**
A scalar quantity only has magnitude**

This is
just a numerical quantity (or size), usually with units), but
**
no specific direction**.

Examples:

Speed, distance, mass, time,
temperature (K or ^{o}C), potential difference (V), current (A).

Non of these automatically
implies the use of direction.

However if you apply a direction
to speed or distance, it becomes a vector quantity.

**
A vector quantity has both magnitude
(size) and
specific direction.**

Examples:

**
V****elocity** (m/s),
is the rate of change of
position in a specific direction (compare with speed above)

(you can think of velocity as
'speed in a particular direction', but take care in how you use the
words speed and velocity!)
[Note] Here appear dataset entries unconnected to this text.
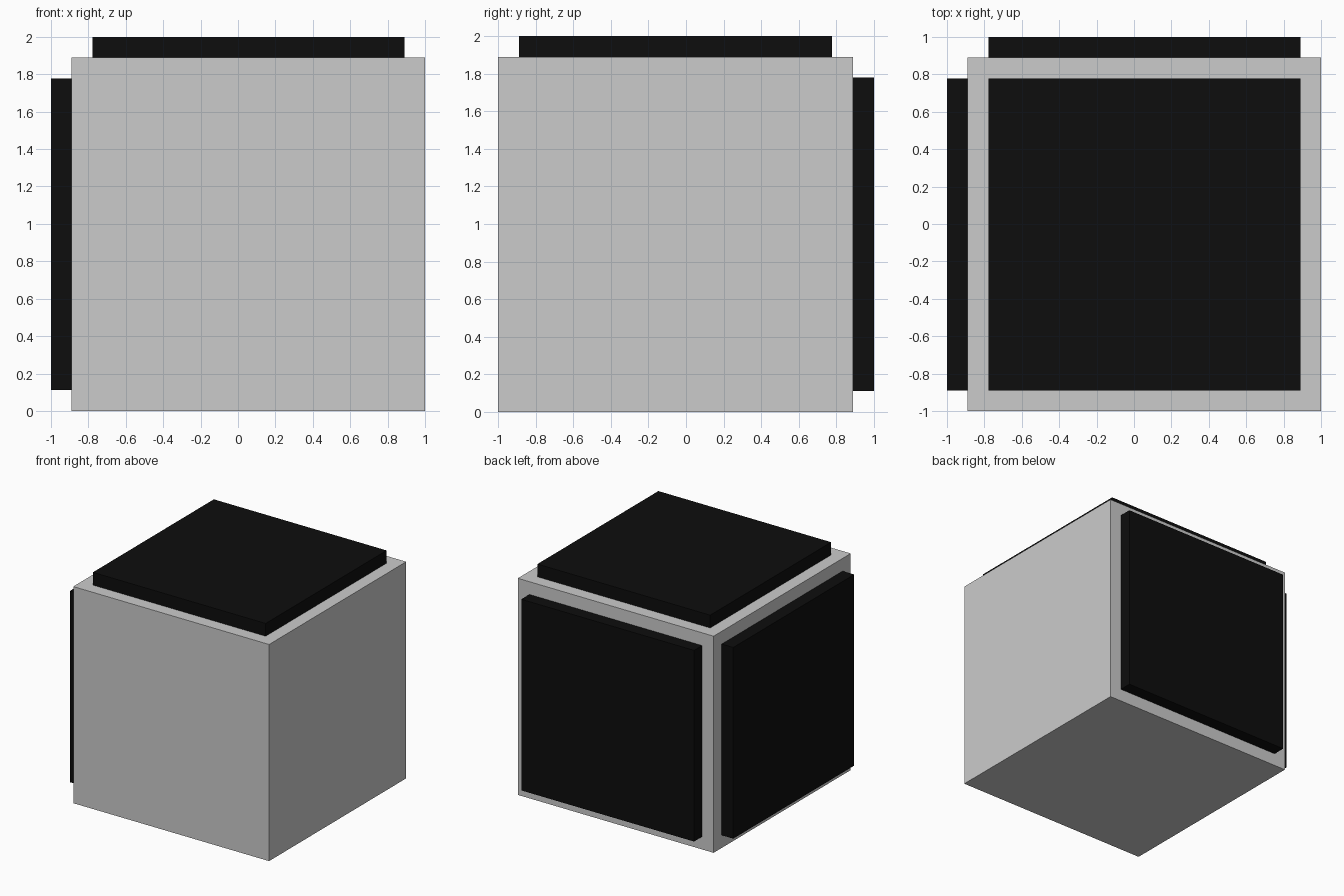
import bpy

if "Cube" in bpy.data.objects:
    bpy.data.objects.remove(bpy.data.objects["Cube"])

U = 2 / 18  # grid unit: cube is 17 units, panels are 15 x 15 x 1

black = bpy.data.materials.new("black")
black.diffuse_color = (0.004, 0.004, 0.004, 1)
black.use_nodes = True
black.node_tree.nodes["Principled BSDF"].inputs["Base Color"].default_value = black.diffuse_color


def box(name, low, high, material=None):
    """Axis-aligned box between two corners given in grid units."""
    centre = [(a + b) / 2 * U for a, b in zip(low, high)]
    bpy.ops.mesh.primitive_cube_add(size=1, location=centre)
    obj = bpy.context.object
    obj.name = name
    obj.scale = [(b - a) * U for a, b in zip(low, high)]
    bpy.ops.object.transform_apply(location=False, rotation=False, scale=True)
    if material:
        obj.data.materials.append(material)
    return obj


# Main body
box("cube_body", (-8, -9, 0), (9, 8, 17))

# Raised panels on the top, left and back faces
box("top_panel", (-7, -8, 17), (8, 7, 18), black)
box("left_panel", (-9, -8, 1), (-8, 7, 16), black)
box("back_panel", (-7, 8, 1), (8, 9, 16), black)
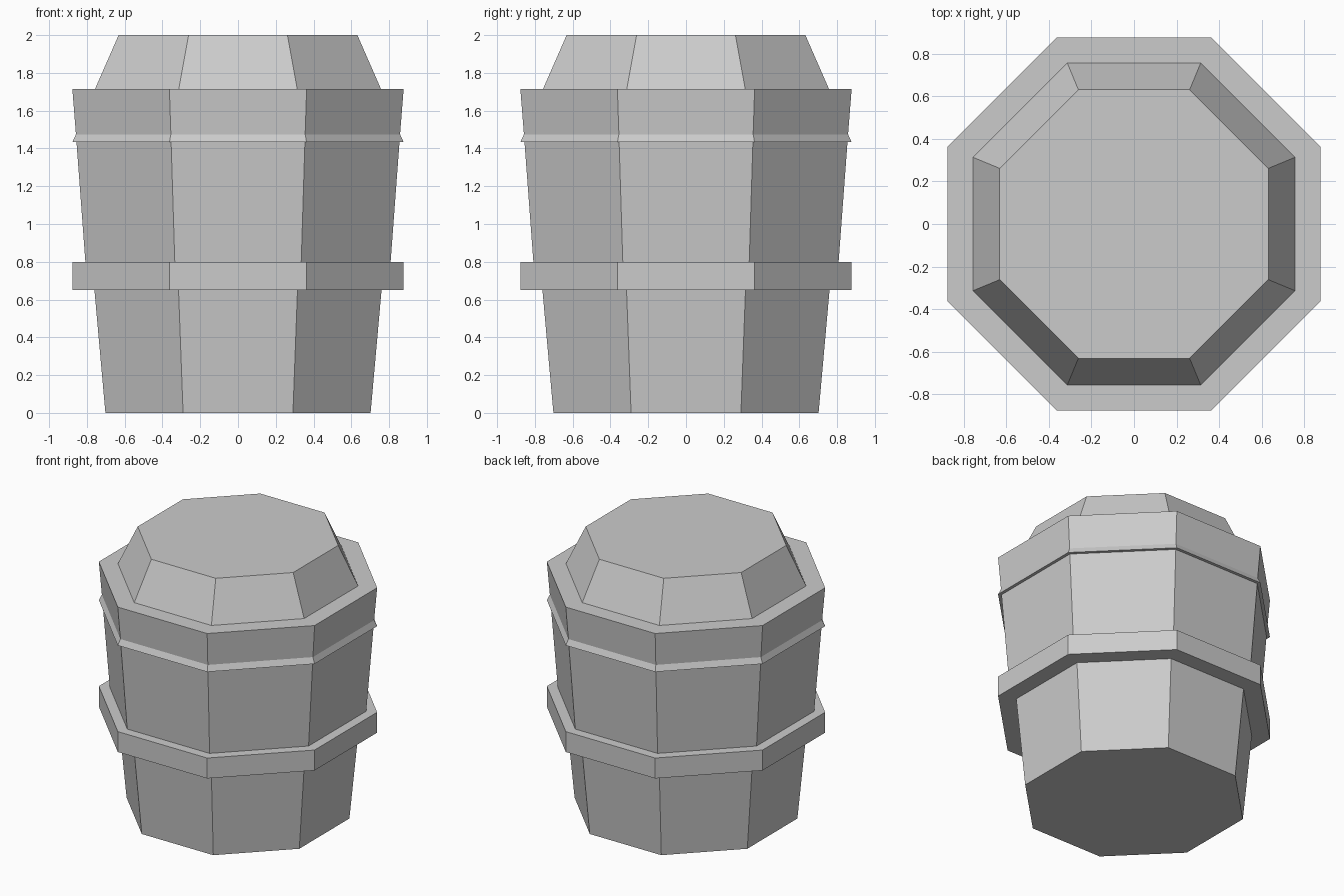
import bpy, bmesh, math

if "Cube" in bpy.data.objects:
    bpy.data.objects.remove(bpy.data.objects["Cube"])

SIDES = 8
grey = bpy.data.materials.new("grey")
grey.diffuse_color = (0.6, 0.6, 0.6, 1)
grey.use_nodes = True
grey.node_tree.nodes["Principled BSDF"].inputs["Base Color"].default_value = grey.diffuse_color


def octagon_part(name, profile):
    """Stack octagonal rings from (flat-side radius, height) pairs and cap both ends."""
    bm = bmesh.new()
    rings = []
    for apothem, z in profile:
        r = apothem / math.cos(math.pi / SIDES)
        rings.append([bm.verts.new((r * math.cos((i + 0.5) * math.tau / SIDES),
                                    r * math.sin((i + 0.5) * math.tau / SIDES), z))
                      for i in range(SIDES)])
    for low, high in zip(rings, rings[1:]):
        for i in range(SIDES):
            j = (i + 1) % SIDES
            bm.faces.new((low[i], low[j], high[j], high[i]))
    bm.faces.new(rings[0][::-1])
    bm.faces.new(rings[-1])
    mesh = bpy.data.meshes.new(name)
    bm.to_mesh(mesh)
    bm.free()
    mesh.materials.append(grey)
    obj = bpy.data.objects.new(name, mesh)
    bpy.context.collection.objects.link(obj)


# One closed shell: tapered base, middle band, upper body, flared lip, rim and lid
octagon_part("barrel", [
    (0.702, 0.0), (0.76, 0.65),        # lower body
    (0.877, 0.65), (0.877, 0.80),      # middle band
    (0.808, 0.80), (0.855, 1.433),     # upper body
    (0.877, 1.433), (0.858, 1.475),    # flared lip
    (0.877, 1.715),                    # rim
    (0.757, 1.715), (0.632, 2.0),      # sloped lid
])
**
A****cceleration** (m/s^{2}),
is the rate
of increase in velocity/speed in a specific direction

Momentum
(kg m/s)
the product of the mass x velocity of an object moving in a
particular direction.

**
Displacement**
(m) is
the distance an object has moved in a particular direction.

**
Force**
(N) is also considered to act in a specific direction.

**
ALL **
**
forces are vector quantities**

They all have a magnitude, and, at
any point, act in a specific direction.

e.g. electrostatic
(attraction/repulsion), gravitational, magnetic, (attraction/repulsion) pushing, pulling, tension,
compression.

**On diagrams vector quantities are
usually depicted with an arrow**, the length of the arrow can show the
magnitude and the angle of the arrow shows the direction along
which the quantity acts.

In the diagram above, you have two
cyclist travelling at the same speed of 2 m/s, but in **opposite
directions**. Therefore, although they have the **same speed**
(same length of arrow), they have **different velocities** because
they are travelling in different directions. Note that the velocity of
the left cyclist is formally given a negative sign to indicate the
opposite direction of motion (it doesn't mean going slower or slowing
down!).

**
Diagrams illustrating force
vectors**

**
**

**
Two forces acting on an object.**

The length of the arrows are
proportional to the magnitude of the forces involved - in this case two
acting forces and a resultant force.

One force is acting to the right and
the other to the left (blue arrows).

The net force, resultant force, is
acting to the right - do you see its a simple logical calculation?

Which is net force to the right = **
780 - 330 = 450 N**

L**ots more on resultant forces on
this page and also on**
Calculating resultant forces using vector
diagrams

**1.
2.
3.
A parachutist and parachute**

These diagrams show the relative
magnitude of the two forces acting on a descending parachutist.

Note the relative size and direction of
the arrows. The weight force F2 is constant.

1. When the parachutist opens the
parachute, there is an immediate large drag force due to big increase in
air resistance (air friction).

2. As the parachutist slows down (decelerates) the air
resistance (F1) reduces and continues to do so until F1 = F2.

3. When drag force F1 equals the
weight force F2 (arrows of equal length), the parachutist is descending
at a steady speed - a terminal velocity.

**Remember the drag force on an object
due to friction (air resistance), increases with speed i.e. as more air
brushes over the surface of the object in the same time.**

This parachute situation is fully
explained on the
Acceleration,
friction, drag effects, terminal velocity page